Luscious green forrests, beautiful blue/green lakes, spectacular snow-capped mountains and lots and lots of waterfalls perfectly sum up the North Cascades National Park in Washington.
The name “North Cascades” is very appropriately as I could not believe the amount of water that comes cascading out of the mountain sides as you drive through the park. You’ll see dozens of them within a few miles, large ones, small ones and everything in-between. In many cases, the road was built so that the water rushes through tunnels and channels built underneath the road. That tells me the water flow is constant, always flowing out of the cracks and crevasses in the mountain and the road was designed so not to disrupt this water flow, instead making sure the water can go where it wants to go but also to avoid road damage or risking being washed away by this constant flow of water.

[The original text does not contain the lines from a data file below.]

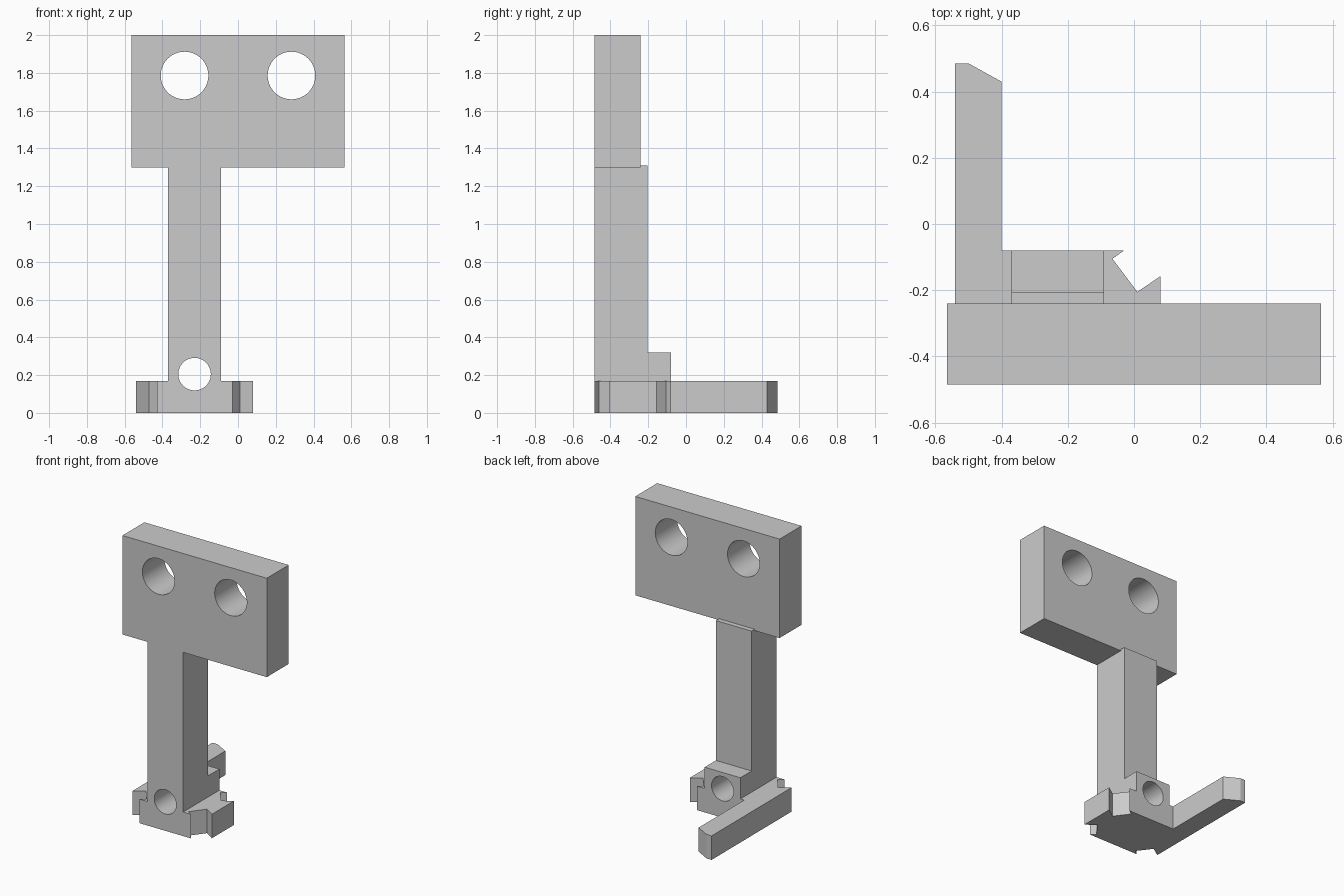
import bpy
import bmesh
from math import radians
from mathutils import Matrix, Vector

if "Cube" in bpy.data.objects:
    bpy.data.objects.remove(bpy.data.objects["Cube"], do_unlink=True)

grey = bpy.data.materials.new("plain grey")
grey.use_nodes = True
grey.diffuse_color = (0.6, 0.6, 0.6, 1)
grey.node_tree.nodes["Principled BSDF"].inputs["Base Color"].default_value = (0.6, 0.6, 0.6, 1)


def add_object(name, bm):
    bmesh.ops.recalc_face_normals(bm, faces=bm.faces)
    mesh = bpy.data.meshes.new(name)
    bm.to_mesh(mesh)
    bm.free()
    mesh.materials.append(grey)
    obj = bpy.data.objects.new(name, mesh)
    bpy.context.collection.objects.link(obj)
    return obj


def prism(name, points, depth):
    """Closed 3D outline swept along the depth vector."""
    bm = bmesh.new()
    face = bm.faces.new([bm.verts.new(p) for p in points])
    swept = bmesh.ops.extrude_face_region(bm, geom=[face], use_keep_orig=True)["geom"]
    moved = [g for g in swept if isinstance(g, bmesh.types.BMVert)]
    bmesh.ops.translate(bm, verts=moved, vec=Vector(depth))
    return add_object(name, bm)


def hole_cutter(name, x, z, radius):
    """Round cutter running front to back."""
    bm = bmesh.new()
    place = Matrix.Translation((x, -0.28, z)) @ Matrix.Rotation(radians(90), 4, "X")
    bmesh.ops.create_cone(bm, cap_ends=True, segments=64, radius1=radius,
                          radius2=radius, depth=1, matrix=place)
    obj = add_object(name, bm)
    obj.hide_render = True
    return obj


def combine(target, other, operation):
    mod = target.modifiers.new(operation.lower(), "BOOLEAN")
    mod.operation = operation
    mod.solver = "EXACT"
    mod.object = other
    bpy.context.view_layer.update()
    graph = bpy.context.evaluated_depsgraph_get()
    mesh = bpy.data.meshes.new_from_object(target.evaluated_get(graph))
    target.modifiers.clear()
    target.data = mesh
    bpy.data.objects.remove(other, do_unlink=True)


# Foot: notched corners mirrored about its centre, with a long arm at the back
CX, CY = -0.23, -0.2825
FRONT, BACK = CY - 0.2025, CY + 0.2025
notch = [(0.31, 0.125), (0.24, 0.0775), (0.165, 0.1775), (0.20, 0.2025)]
back_left = [(CX + x, CY + y) for x, y in notch]
front_left = [(CX + x, CY - y) for x, y in reversed(notch)]
front_right = [(CX - x, CY - y) for x, y in notch]
arm = [(-0.40, BACK), (-0.40, 0.43), (-0.50, 0.485), (CX - 0.31, 0.485)]
outline = back_left + arm + front_right[:1] + front_right[1:] + front_left
bracket = prism("bracket", [(x, y, 0) for x, y in outline], (0, 0, 0.17))

# Column with a raised block at its back
side = [(FRONT, 0), (BACK, 0), (BACK, 0.32), (-0.205, 0.32), (-0.205, 1.31), (FRONT, 1.31)]
column = prism("column", [(-0.37, y, z) for y, z in side], (0.28, 0, 0))

# Mounting plate
corners = [(-0.565, 1.3), (0.565, 1.3), (0.565, 2), (-0.565, 2)]
plate = prism("mounting_plate", [(x, FRONT, z) for x, z in corners], (0, 0.245, 0))

combine(bracket, column, "UNION")
combine(bracket, plate, "UNION")

# Bolt holes
for x, z, radius in [(-0.283, 1.786, 0.126), (0.283, 1.786, 0.126), (CX, 0.205, 0.086)]:
    combine(bracket, hole_cutter("hole_cutter", x, z, radius), "DIFFERENCE")

bpy.ops.object.select_all(action="DESELECT")
bracket.select_set(True)
bpy.context.view_layer.objects.active = bracket
bpy.ops.object.shade_smooth_by_angle(angle=radians(20))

Another thing you can’t help but notice is the blue/green color of the water in the lakes and rivers. The color is quite intense and sometimes, like when the sun hits it at just the right angle, the color looks almost artificial, like some vandal poured some nasty chemical in the water. But it is all quite natural. It turns out the color is a side effect of grinding of the rock by glaciers. There are some 300 glaciers in the park today, so the grinding still continues. This slow, constant grinding of the rocks by the glacial ice creates this extremely fine “dust”. This stuff is called “Rock Flour” (I’m not making this up!) and ends up it in the water causing this beautiful blue/green hue. This stuff is really fine and can become suspended within the water (i.e. does not settle) giving the water a somewhat cloudy look.
Linda usually just rolls her eyes at, seemingly useless, trivia like this, but I just lap it up. I find it fascinating and over the years my head has become full of details that would probably make me an ace at trivia contests! I could probably also bore the socks off anyone just reciting this stuff! Anyway, I digress, North Cascades National Park is beautiful, serene and very green – it rains a lot there, we know, because it did so when we were here.
The deep canyons with their sheer sides (caused by those glaciers I mentioned earlier, remember?) are perfect for damming and hydro-electric activity and you will see multiple dams along the lakes and river. The unfortunate side-effect of that is that the landscape has way too many electric towers and power lines than I personally would like to see in such a beautiful area. I suppose it works two ways though. The electric companies build roads and infrastructure to access their plants and in return, visitors like us get well-maintained roads and other benefits. We did joke about this a few times as many of the scenic look-outs are useless these days, because the trees have grown and now obscure the beautiful views. The trees and vegetation in the areas under and around the electric towers however are carefully trimmed and manicured. The irony was not lost on us … the trees are trimmed so you can see the man-made structures, but the natural vistas are obscured.
The North Cascades national park is quite unusual in that there are no paved roads whatsoever. The park area itself is actually 93% wilderness, and the wilderness is less accessible than in almost any other national park. Other than going on extensive hikes, all one can really do is drive through the single road that goes East/West through the middle of the park. We stopping at every turn to admire and shoot the scenery and that is beautiful. Too bad it is hard to see more of the park.